+++ Supplied material +++
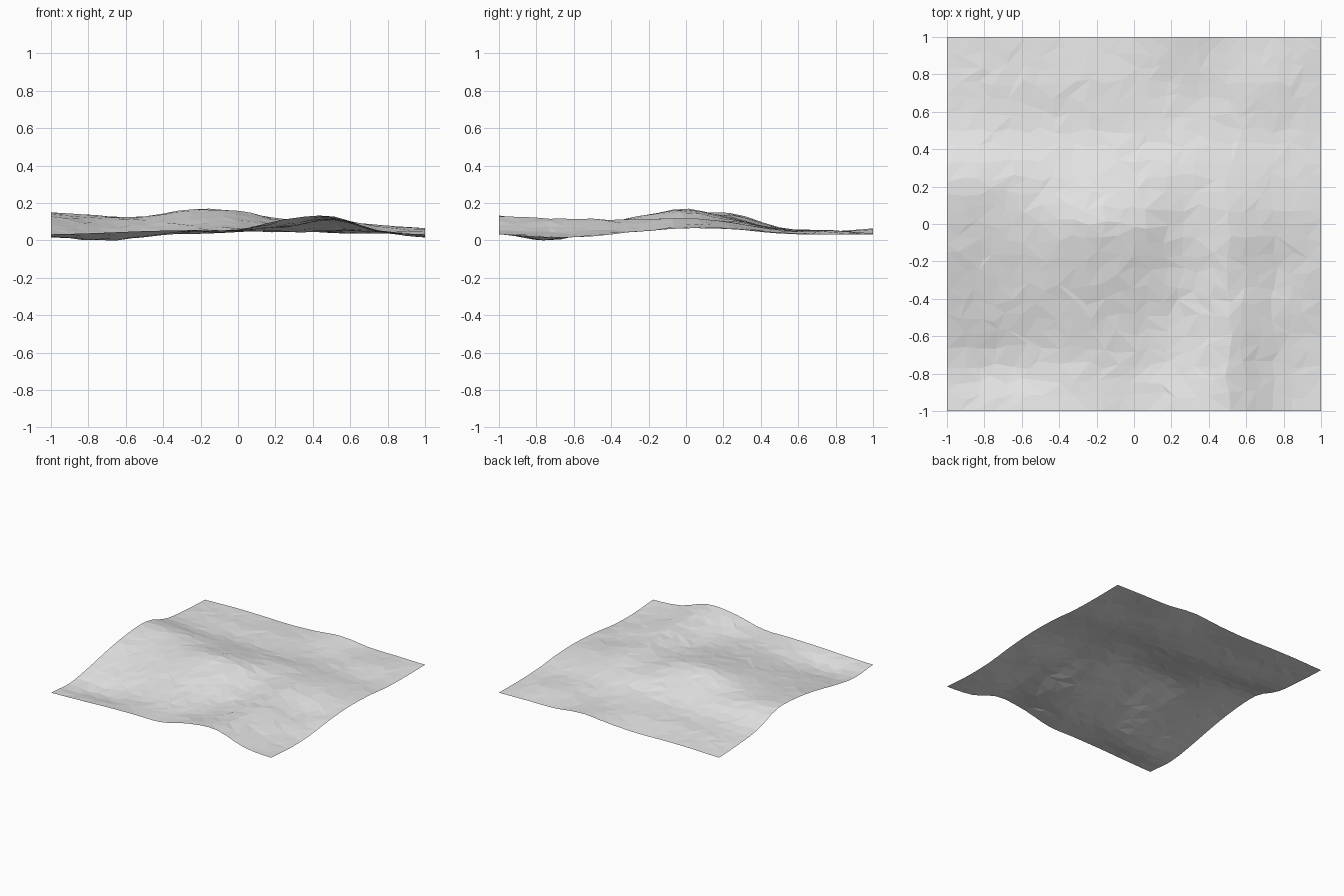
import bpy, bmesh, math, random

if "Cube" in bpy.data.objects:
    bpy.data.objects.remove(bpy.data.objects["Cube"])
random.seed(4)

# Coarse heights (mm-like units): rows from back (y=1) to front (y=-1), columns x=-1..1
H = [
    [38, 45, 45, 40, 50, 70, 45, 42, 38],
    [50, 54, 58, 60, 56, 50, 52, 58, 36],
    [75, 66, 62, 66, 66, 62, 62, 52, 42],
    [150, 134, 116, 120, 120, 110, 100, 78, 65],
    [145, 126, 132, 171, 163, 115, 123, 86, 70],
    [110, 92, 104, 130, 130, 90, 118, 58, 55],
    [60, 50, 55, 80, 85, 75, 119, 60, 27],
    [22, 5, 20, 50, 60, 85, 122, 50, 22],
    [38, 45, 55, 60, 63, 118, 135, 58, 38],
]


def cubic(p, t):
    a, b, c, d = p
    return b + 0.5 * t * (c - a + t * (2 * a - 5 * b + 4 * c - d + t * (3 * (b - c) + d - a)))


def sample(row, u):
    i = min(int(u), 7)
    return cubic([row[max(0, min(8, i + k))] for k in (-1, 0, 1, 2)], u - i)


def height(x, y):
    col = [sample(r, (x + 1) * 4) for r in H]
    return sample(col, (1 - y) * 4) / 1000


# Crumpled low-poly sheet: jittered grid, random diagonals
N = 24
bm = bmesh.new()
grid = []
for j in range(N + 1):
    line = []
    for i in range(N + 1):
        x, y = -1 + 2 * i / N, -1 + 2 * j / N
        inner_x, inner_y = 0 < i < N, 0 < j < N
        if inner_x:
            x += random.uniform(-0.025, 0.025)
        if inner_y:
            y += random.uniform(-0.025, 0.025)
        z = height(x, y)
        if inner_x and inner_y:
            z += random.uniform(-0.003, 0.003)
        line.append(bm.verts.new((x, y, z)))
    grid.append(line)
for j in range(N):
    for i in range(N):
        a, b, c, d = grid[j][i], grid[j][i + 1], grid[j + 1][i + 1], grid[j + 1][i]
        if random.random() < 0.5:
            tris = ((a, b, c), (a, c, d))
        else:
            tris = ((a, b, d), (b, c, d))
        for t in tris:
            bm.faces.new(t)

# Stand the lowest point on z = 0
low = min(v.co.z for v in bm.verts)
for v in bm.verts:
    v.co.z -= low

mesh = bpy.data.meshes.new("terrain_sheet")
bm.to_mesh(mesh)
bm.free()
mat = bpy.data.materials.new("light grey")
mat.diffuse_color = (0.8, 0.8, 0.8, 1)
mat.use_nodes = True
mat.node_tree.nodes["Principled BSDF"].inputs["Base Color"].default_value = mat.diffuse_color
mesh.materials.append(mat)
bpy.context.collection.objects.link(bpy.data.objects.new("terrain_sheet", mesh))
+++
* [Task details] Pictures aside, retype the entries above exactly as they are.

* [Solution]
import bpy, bmesh, math, random

if "Cube" in bpy.data.objects:
    bpy.data.objects.remove(bpy.data.objects["Cube"])
random.seed(4)

# Coarse heights (mm-like units): rows from back (y=1) to front (y=-1), columns x=-1..1
H = [
    [38, 45, 45, 40, 50, 70, 45, 42, 38],
    [50, 54, 58, 60, 56, 50, 52, 58, 36],
    [75, 66, 62, 66, 66, 62, 62, 52, 42],
    [150, 134, 116, 120, 120, 110, 100, 78, 65],
    [145, 126, 132, 171, 163, 115, 123, 86, 70],
    [110, 92, 104, 130, 130, 90, 118, 58, 55],
    [60, 50, 55, 80, 85, 75, 119, 60, 27],
    [22, 5, 20, 50, 60, 85, 122, 50, 22],
    [38, 45, 55, 60, 63, 118, 135, 58, 38],
]


def cubic(p, t):
    a, b, c, d = p
    return b + 0.5 * t * (c - a + t * (2 * a - 5 * b + 4 * c - d + t * (3 * (b - c) + d - a)))


def sample(row, u):
    i = min(int(u), 7)
    return cubic([row[max(0, min(8, i + k))] for k in (-1, 0, 1, 2)], u - i)


def height(x, y):
    col = [sample(r, (x + 1) * 4) for r in H]
    return sample(col, (1 - y) * 4) / 1000


# Crumpled low-poly sheet: jittered grid, random diagonals
N = 24
bm = bmesh.new()
grid = []
for j in range(N + 1):
    line = []
    for i in range(N + 1):
        x, y = -1 + 2 * i / N, -1 + 2 * j / N
        inner_x, inner_y = 0 < i < N, 0 < j < N
        if inner_x:
            x += random.uniform(-0.025, 0.025)
        if inner_y:
            y += random.uniform(-0.025, 0.025)
        z = height(x, y)
        if inner_x and inner_y:
            z += random.uniform(-0.003, 0.003)
        line.append(bm.verts.new((x, y, z)))
    grid.append(line)
for j in range(N):
    for i in range(N):
        a, b, c, d = grid[j][i], grid[j][i + 1], grid[j + 1][i + 1], grid[j + 1][i]
        if random.random() < 0.5:
            tris = ((a, b, c), (a, c, d))
        else:
            tris = ((a, b, d), (b, c, d))
        for t in tris:
            bm.faces.new(t)

# Stand the lowest point on z = 0
low = min(v.co.z for v in bm.verts)
for v in bm.verts:
    v.co.z -= low

mesh = bpy.data.meshes.new("terrain_sheet")
bm.to_mesh(mesh)
bm.free()
mat = bpy.data.materials.new("light grey")
mat.diffuse_color = (0.8, 0.8, 0.8, 1)
mat.use_nodes = True
mat.node_tree.nodes["Principled BSDF"].inputs["Base Color"].default_value = mat.diffuse_color
mesh.materials.append(mat)
bpy.context.collection.objects.link(bpy.data.objects.new("terrain_sheet", mesh))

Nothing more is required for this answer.